How much is too much screen time for kids?
Tablets and gadgets are ubiquitous are so easy to use as babysitters. Find out how much is too much screen time for kids.
It is a common sight to see preschoolers watching cartoons and playing games on the iPad or smartphones in Singapore’s food courts and restaurants. It is an efficient way to keep children in their seat so that they can be fed and parents can have their meal in peace. Parents are also usually on their own smartphones. We also always see a whole group of teenagers who are each on their own individual electronic devices.
As Singapore aims to be one of the most connected countries in the world, our children are reaping the benefits. Or are we doing more harm?
A common question on parenting websites is the recommended amount of screen time for kids (TV, computer, smartphone, tablet) recommended for children. The unpopular answer is that according to the American Academy of Pediatrics, screen time for kids zero to two years is zero. For children older than two years, total screen time should be less than two hours a day.
To put that into perspective, a typical TV show or cartoon for young children is 15 to 20 minutes long. A typical family eating a meal can spend up to an hour at the table, with the youngest child glued to the smartphone.
Negative side of too much screen time for kids
Screen exposure has been linked to increased risks of attention issues in young children. A study in 2004, reported in the journal Pediatrics looked at over 2000 children who had experienced screen exposure at one year and at three years of age. There was a correlation between screen exposure at these time points and the increased attention issues when they turned seven.
Our children are being increasingly exposed to violence in the media. It has been linked to increased physiological arousal, aggressive interpretations of events and negative ways of addressing real life situations. It has also desensitized children and adults to violence.
Internet safety is a real issue and children inadvertently get routed to inappropriate websites and images.

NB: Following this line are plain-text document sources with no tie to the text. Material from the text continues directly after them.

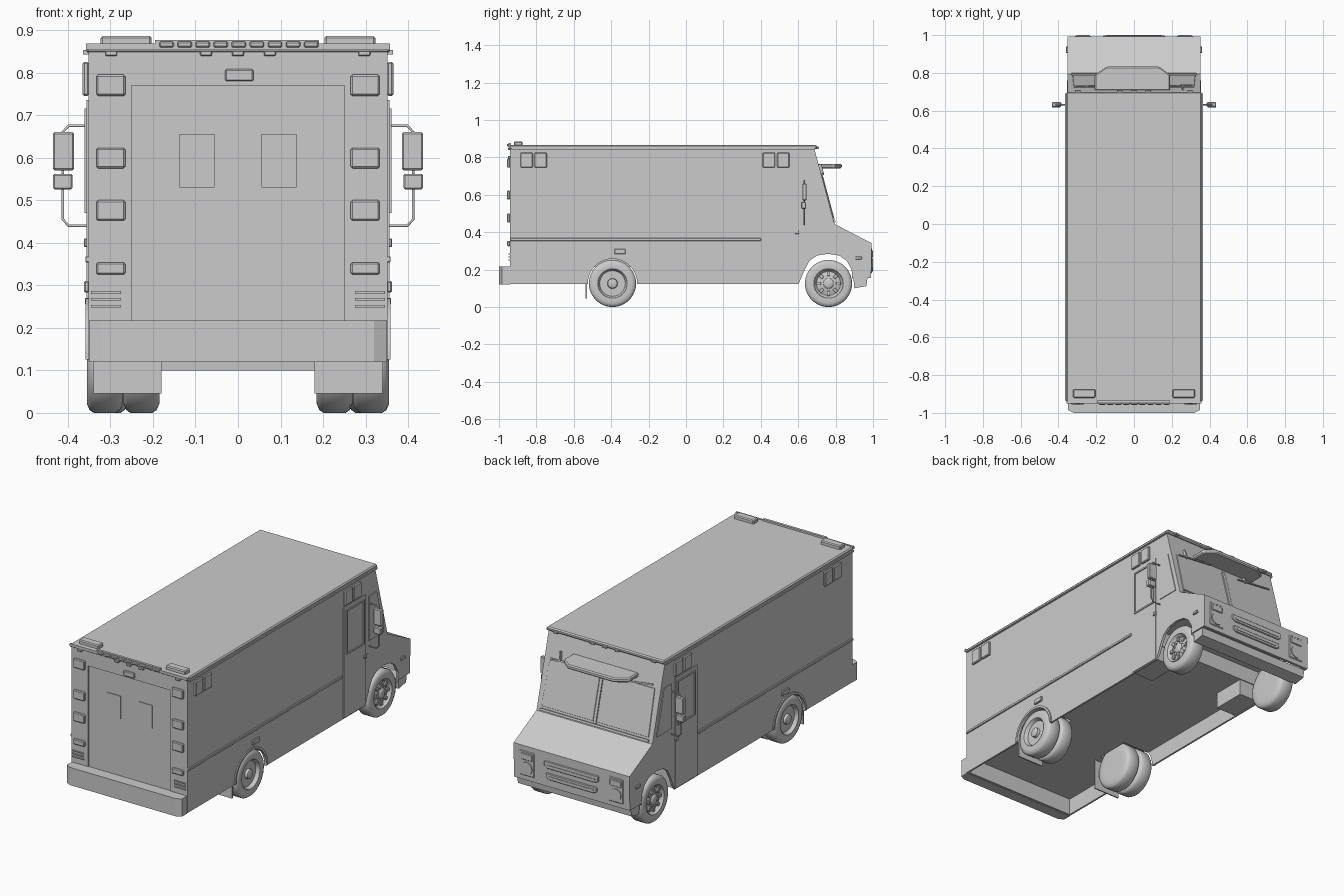
import bpy, bmesh, math
from math import sin, cos, pi
from mathutils import Matrix

if "Cube" in bpy.data.objects:
    bpy.data.objects.remove(bpy.data.objects["Cube"])

SIDES = ((1, "right"), (-1, "left"))


def finish(name, bm, smooth=False, mat=None):
    if mat:
        bm.transform(mat)
    bmesh.ops.recalc_face_normals(bm, faces=bm.faces[:])
    me = bpy.data.meshes.new(name)
    bm.to_mesh(me)
    bm.free()
    ob = bpy.data.objects.new(name, me)
    bpy.context.collection.objects.link(ob)
    if smooth:
        bpy.ops.object.select_all(action='DESELECT')
        ob.select_set(True)
        bpy.context.view_layer.objects.active = ob
        bpy.ops.object.shade_smooth_by_angle(angle=math.radians(35))
    return ob


def prism(name, pts, a, b, axis='x', mat=None, bevel=0):
    """Extrude a (y,z) outline along x, an (x,y) one along z, or an (x,z) one along y."""
    place = {'x': lambda p, t: (t, p[0], p[1]), 'z': lambda p, t: (p[0], p[1], t),
             'y': lambda p, t: (p[0], t, p[1])}[axis]
    bm = bmesh.new()
    lo = [bm.verts.new(place(p, a)) for p in pts]
    hi = [bm.verts.new(place(p, b)) for p in pts]
    bm.faces.new(lo)
    bm.faces.new(hi[::-1])
    for i in range(len(pts)):
        j = (i + 1) % len(pts)
        bm.faces.new((lo[i], lo[j], hi[j], hi[i]))
    if bevel:
        bmesh.ops.bevel(bm, geom=bm.edges[:], offset=bevel, segments=1, affect='EDGES')
    return finish(name, bm, mat=mat)


def box(name, x0, x1, y0, y1, z0, z1, bevel=0, mat=None):
    x0, x1 = sorted((x0, x1))
    return prism(name, [(y0, z0), (y1, z0), (y1, z1), (y0, z1)], x0, x1, mat=mat, bevel=bevel)


def ring(name, x0, x1, y0, y1, z0, z1, w):
    """Rectangular side frame made of four bars."""
    for part, r in (("top", (y0, y1, z1 - w, z1)), ("bottom", (y0, y1, z0, z0 + w)),
                    ("rear", (y0, y0 + w, z0 + w, z1 - w)), ("front", (y1 - w, y1, z0 + w, z1 - w))):
        box(name + "_" + part, x0, x1, *r)


def lathe(name, prof, s, cx, cy, cz, n=40):
    """Revolve (x, radius) points around the x axis."""
    bm = bmesh.new()
    rows = [[bm.verts.new((cx + s * x, cy + r * cos(2 * pi * k / n), cz + r * sin(2 * pi * k / n)))
             for k in range(n)] for x, r in prof]
    for a, b in zip(rows, rows[1:]):
        for k in range(n):
            bm.faces.new((a[k], a[(k + 1) % n], b[(k + 1) % n], b[k]))
    bm.faces.new(rows[0])
    bm.faces.new(rows[-1])
    return finish(name, bm, True)


def cut(ob, cutter):
    m = ob.modifiers.new("cut", 'BOOLEAN')
    m.operation, m.solver, m.object = 'DIFFERENCE', 'EXACT', cutter
    bpy.context.view_layer.objects.active = ob
    bpy.ops.object.modifier_apply(modifier=m.name)
    bpy.data.objects.remove(cutter)


def arc(cy, cz, r, n=24):
    return [(cy + r * cos(pi * k / n), cz + r * sin(pi * k / n)) for k in range(n + 1)]


RY, FY, WZ, HW = -0.393, 0.762, 0.126, 0.352

# Body shell
body = prism("body", [(-0.942, 0.123), (0.88, 0.123), (0.89, 0.155), (0.99, 0.155), (0.992, 0.342),
                      (0.794, 0.444), (0.688, 0.84), (0.688, 0.855), (-0.942, 0.855)], -HW, HW)
cut(body, box("cut_floor", -0.342, 0.342, -0.93, 0.61, 0, 0.215))
cut(body, box("cut_engine_bay", -0.338, 0.338, 0.605, 0.975, 0, 0.3))
cut(body, prism("cut_front_arch", [(0.58, 0.05), (0.602, 0.123), (0.635, 0.2), (0.66, 0.247), (0.70, 0.275),
                                   (0.76, 0.285), (0.82, 0.275), (0.86, 0.247), (0.886, 0.2),
                                   (0.8885, 0.05)], -0.5, 0.5))
for s, side in SIDES:
    a, b = sorted((s * 0.18, s * 0.5))
    cut(body, prism("cut_rear_arch", [(RY - 0.132, 0)] + arc(RY, WZ, 0.132)[::-1] + [(RY + 0.132, 0)], a, b))
cut(body, box("cut_rear_door", -0.25, 0.25, -1.1, -0.936, 0.216, 0.77))

# Roof cap with gutters
box("roof", -0.357, 0.357, -0.945, 0.70, 0.845, 0.866, 0.006)
for s, side in SIDES:
    box("roof_gutter_" + side, s * 0.35, s * 0.364, -0.935, 0.69, 0.843, 0.853)
box("rear_roof_lip", -0.357, 0.357, -0.95, -0.94, 0.853, 0.868)

# Bumpers
prism("rear_bumper", [(-0.35, -0.94), (-0.35, -0.985), (-0.32, -1.0), (0.32, -1.0), (0.35, -0.985),
                      (0.35, -0.94)], 0.12, 0.217, 'z')
prism("front_bumper", [(0.9, 0.1), (0.965, 0.112), (0.97, 0.155), (0.895, 0.155)], -0.345, 0.345)

# Rear lights and door windows
for s, side in SIDES:
    for i, (z0, z1) in enumerate(((0.745, 0.795), (0.575, 0.623), (0.452, 0.5), (0.325, 0.354))):
        box(f"tail_lamp_{side}_{i}", s * 0.265, s * 0.333, -0.956, -0.94, z0, z1, 0.004)
    for i in range(3):
        box(f"rear_louvre_{side}_{i}", s * 0.275, s * 0.345, -0.948, -0.94, 0.248 + i * 0.016, 0.254 + i * 0.016)
    box("rear_door_window_" + side, s * 0.055, s * 0.137, -0.94, -0.93, 0.53, 0.655)
    box("rear_roof_lamp_" + side, s * 0.203, s * 0.323, -0.92, -0.875, 0.86, 0.886, 0.005)
box("rear_centre_lamp", -0.03, 0.036, -0.952, -0.94, 0.78, 0.808, 0.003)
box("rear_light_bar", -0.195, 0.19, -0.948, -0.935, 0.855, 0.876)
for i in range(9):
    x = -0.168 + i * 0.0425
    box(f"light_bar_lamp_{i}", x - 0.017, x + 0.017, -0.957, -0.946, 0.859, 0.873, 0.003)
for i, x in enumerate((-0.298, -0.075, 0, 0.075, 0.297)):
    box(f"rear_marker_{i}", x - 0.014, x + 0.014, -0.952, -0.94, 0.839, 0.851, 0.002)
    box(f"front_marker_{i}", x - 0.014, x + 0.014, 0.685, 0.71, 0.846, 0.858, 0.002)

# Sides: doors, windows, rails, lamps, mirrors
for s, side in SIDES:
    X = lambda d: s * (HW + d)
    box("belt_rail_" + side, X(-0.002), X(0.007), -0.94, 0.40, 0.354, 0.368, 0.002)
    box("door_" + side, X(-0.002), X(0.004), 0.41, 0.60, 0.128, 0.735)
    ring("door_window_frame_" + side, X(0), X(0.009), 0.43, 0.585, 0.47, 0.715, 0.008)
    box("door_handle_" + side, X(0), X(0.01), 0.582, 0.605, 0.39, 0.41, 0.002)
    a, b = sorted((X(-0.002), X(0.004)))
    prism("quarter_window_" + side, [(0.63, 0.47), (0.76, 0.47), (0.698, 0.715), (0.63, 0.715)], a, b)
    shift = 0 if s > 0 else 0.055
    for i, y in enumerate((-0.885, -0.81, 0.41, 0.487)):
        box(f"side_lamp_{side}_{i}", X(-0.002), X(0.013), y + shift, y + shift + 0.066, 0.745, 0.825, 0.004)
    box("wheel_marker_lamp_" + side, X(-0.002), X(0.01), RY + 0.01, RY + 0.07, 0.283, 0.31, 0.003)
    box("nose_marker_lamp_" + side, X(-0.002), X(0.008), 0.905, 0.94, 0.255, 0.27, 0.002)
    a, b = sorted((X(-0.004), X(0.006)))
    prism("rear_arch_lip_" + side, arc(RY, WZ, 0.144) + arc(RY, WZ, 0.132)[::-1], a, b)
    box("cab_step_" + side, s * 0.22, s * 0.346, 0.41, 0.6, 0.127, 0.22)
    box("mud_flap_" + side, s * 0.18, s * 0.34, -0.537, -0.53, 0.045, 0.22)
    # Mirror
    cu = bpy.data.curves.new("mirror_arm_" + side, 'CURVE')
    cu.dimensions, cu.bevel_depth, cu.bevel_resolution = '3D', 0.0035, 1
    pts = [(0.35, 0.675), (0.398, 0.675), (0.412, 0.66), (0.412, 0.455), (0.398, 0.44), (0.35, 0.44)]
    sp = cu.splines.new('POLY')
    sp.points.add(len(pts) - 1)
    for p, (x, z) in zip(sp.points, pts):
        p.co = (s * x, 0.632, z, 1)
    bpy.context.collection.objects.link(bpy.data.objects.new("mirror_arm_" + side, cu))
    box("mirror_" + side, s * 0.385, s * 0.435, 0.622, 0.645, 0.57, 0.66, 0.004)
    box("mirror_small_" + side, s * 0.389, s * 0.435, 0.616, 0.642, 0.525, 0.562, 0.004)

# Windscreen, wipers (built upright, leaned onto the slope)
lean = Matrix.Translation((0, 0.794, 0.444)) @ Matrix.Rotation(math.atan2(0.106, 0.396), 4, 'X')
for s, side in SIDES:
    pane = [(s * 0.012, 0.03), (s * 0.325, 0.03), (s * 0.318, 0.28), (s * 0.012, 0.28)]
    prism("windscreen_" + side, pane, -0.003, 0.004, 'y', lean, 0.001)
    tilt = lean @ Matrix.Translation((s * 0.2, 0.012, 0.285)) @ Matrix.Rotation(0.12, 4, 'Y')
    box("wiper_" + side, -0.11, 0.11, -0.003, 0.003, -0.004, 0.004, mat=tilt)
    box("wiper_arm_" + side, 0.05, 0.058, -0.012, 0.003, -0.004, 0.05, mat=tilt)
box("windscreen_divider", -0.008, 0.008, -0.003, 0.007, 0.02, 0.29, mat=lean)
box("cowl_strip", -0.33, 0.33, -0.003, 0.008, 0.006, 0.018, mat=lean)

# Sun visor over the windscreen
prism("visor", [(-0.208, 0.705), (0.19, 0.705), (0.19, 0.79), (0.135, 0.833), (-0.145, 0.833), (-0.208, 0.79)],
      0.742, 0.766, 'z', bevel=0.006)

# Nose: grille and headlamps
for i, (z0, z1) in enumerate(((0.255, 0.295), (0.195, 0.23))):
    w = 0.165 - 0.01 * i
    prism(f"grille_slot_{i}", [(-w, z1), (-w, z0 + 0.01), (-w + 0.02, z0), (w - 0.02, z0), (w, z0 + 0.01), (w, z1)],
          0.985, 0.997, 'y', bevel=0.003)
    box(f"grille_bar_{i}", -w + 0.02, w - 0.02, 0.99, 1.0, z0 + 0.013, z0 + 0.021)
for s, side in SIDES:
    box("headlamp_bezel_" + side, s * 0.225, s * 0.315, 0.98, 0.995, 0.18, 0.315, 0.004)
    box("turn_lamp_" + side, s * 0.235, s * 0.305, 0.985, 1.0, 0.268, 0.303, 0.003)
    prism("headlamp_" + side, [(s * 0.27 + 0.034 * cos(k * pi / 12), 0.223 + 0.034 * sin(k * pi / 12))
                               for k in range(24)], 0.985, 1.0, 'y')


# Wheels: single at the front, dual at the rear
def wheel(name, s, cx, cy, w, dish):
    h = w / 2
    lathe(name + "_tyre", [(-h, 0.075), (-h, 0.105), (-h + 0.006, 0.119), (-h + 0.016, 0.126), (h - 0.016, 0.126),
                           (h - 0.006, 0.119), (h, 0.105), (h - 0.002, 0.079), (h - 0.02, 0.075)],
          s, s * cx, cy, WZ)
    lathe(name + "_rim", [(-h + 0.01, 0.074), (h - 0.006, 0.082), (h - 0.001, 0.078), (h - 0.012, 0.071),
                          (h - dish, 0.064), (h - dish + 0.008, 0.04), (h - dish + 0.01, 0.028),
                          (h - 0.006, 0.025), (h - 0.002, 0.018)], s, s * cx, cy, WZ)
    for k in range(8):
        t = Matrix.Translation((s * (cx + h - dish + 0.008), cy, WZ)) @ Matrix.Rotation(k * pi / 4, 4, 'X')
        box(f"{name}_spoke_{k}", -0.005, 0.005, -0.009, 0.009, 0.04, 0.066, 0.002, t)
        t = t @ Matrix.Rotation(pi / 8, 4, 'X')
        box(f"{name}_lug_{k}", -0.006, 0.006, -0.003, 0.003, 0.031, 0.037, mat=t)


for s, side in SIDES:
    wheel("front_wheel_" + side, s, 0.304, FY, 0.088, 0.02)
    wheel("rear_outer_wheel_" + side, s, 0.313, RY, 0.084, 0.034)
    wheel("rear_inner_wheel_" + side, s, 0.227, RY, 0.084, 0.034)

Cyberbullying is also increasing. Increased screen time has also been linked to increased rates of obesity due to increased sedentary time.
Despite all the negative effects, using screens to be the electronic babysitter is a default position that is widely practiced. As a result, children lose out on practicing conversation with parents, playing with peers and being active on the playground.
This, unsurprisingly, generates concerns about various developmental delays. Speech delay, poor play skills, poor social skills, poor motor skills and others are becoming commonplace.
What can parents do?
Reducing screen time should be a priority. There should not be any TV screens or computers in the bedroom. Smartphones or tablets should be kept by parents at night, as we all know of children who play games nonstop under the blankets.
Use meal times to talk to your child. For the very young ones, consider using toys, books and other manipulatives to engage them. Take the time to play with children as all children are wired to learn through play.
Consider the ‘old fashioned’ toys that kept us entertained when we were young – jigsaw puzzles, Lego, colouring books, board games, bubbles, balloons. Keep them occupied with outdoor activities, especially as there are more and more free playgrounds and water parks around.
Children’s programmes on television can also be useful as they expose children to songs, early literacy/numeracy and new concepts. Parents do need to supervise the programmes and can further elaborate on the topics by discussing them with their children.
One common complaint from children is that they are bored. Many have been so accustomed to the high adrenaline, fast paced action of computer games that they are unused to a slower, more realistic pace of real life.
It is fine for children to be bored, so do not give in to the complaint. Bored children will figure out an imaginative game or story to explore. Unstructured time is a learning experience that gives a child time to explore.
If there are peers or siblings around, let them have this opportunity to learn to figure out how to play together. Disputes are expected but this is also how they learn to settle conflicts in an acceptable manner. Bored children will also demand more attention from parents to accompany them in their play – so parents, be prepared to put down your own phones.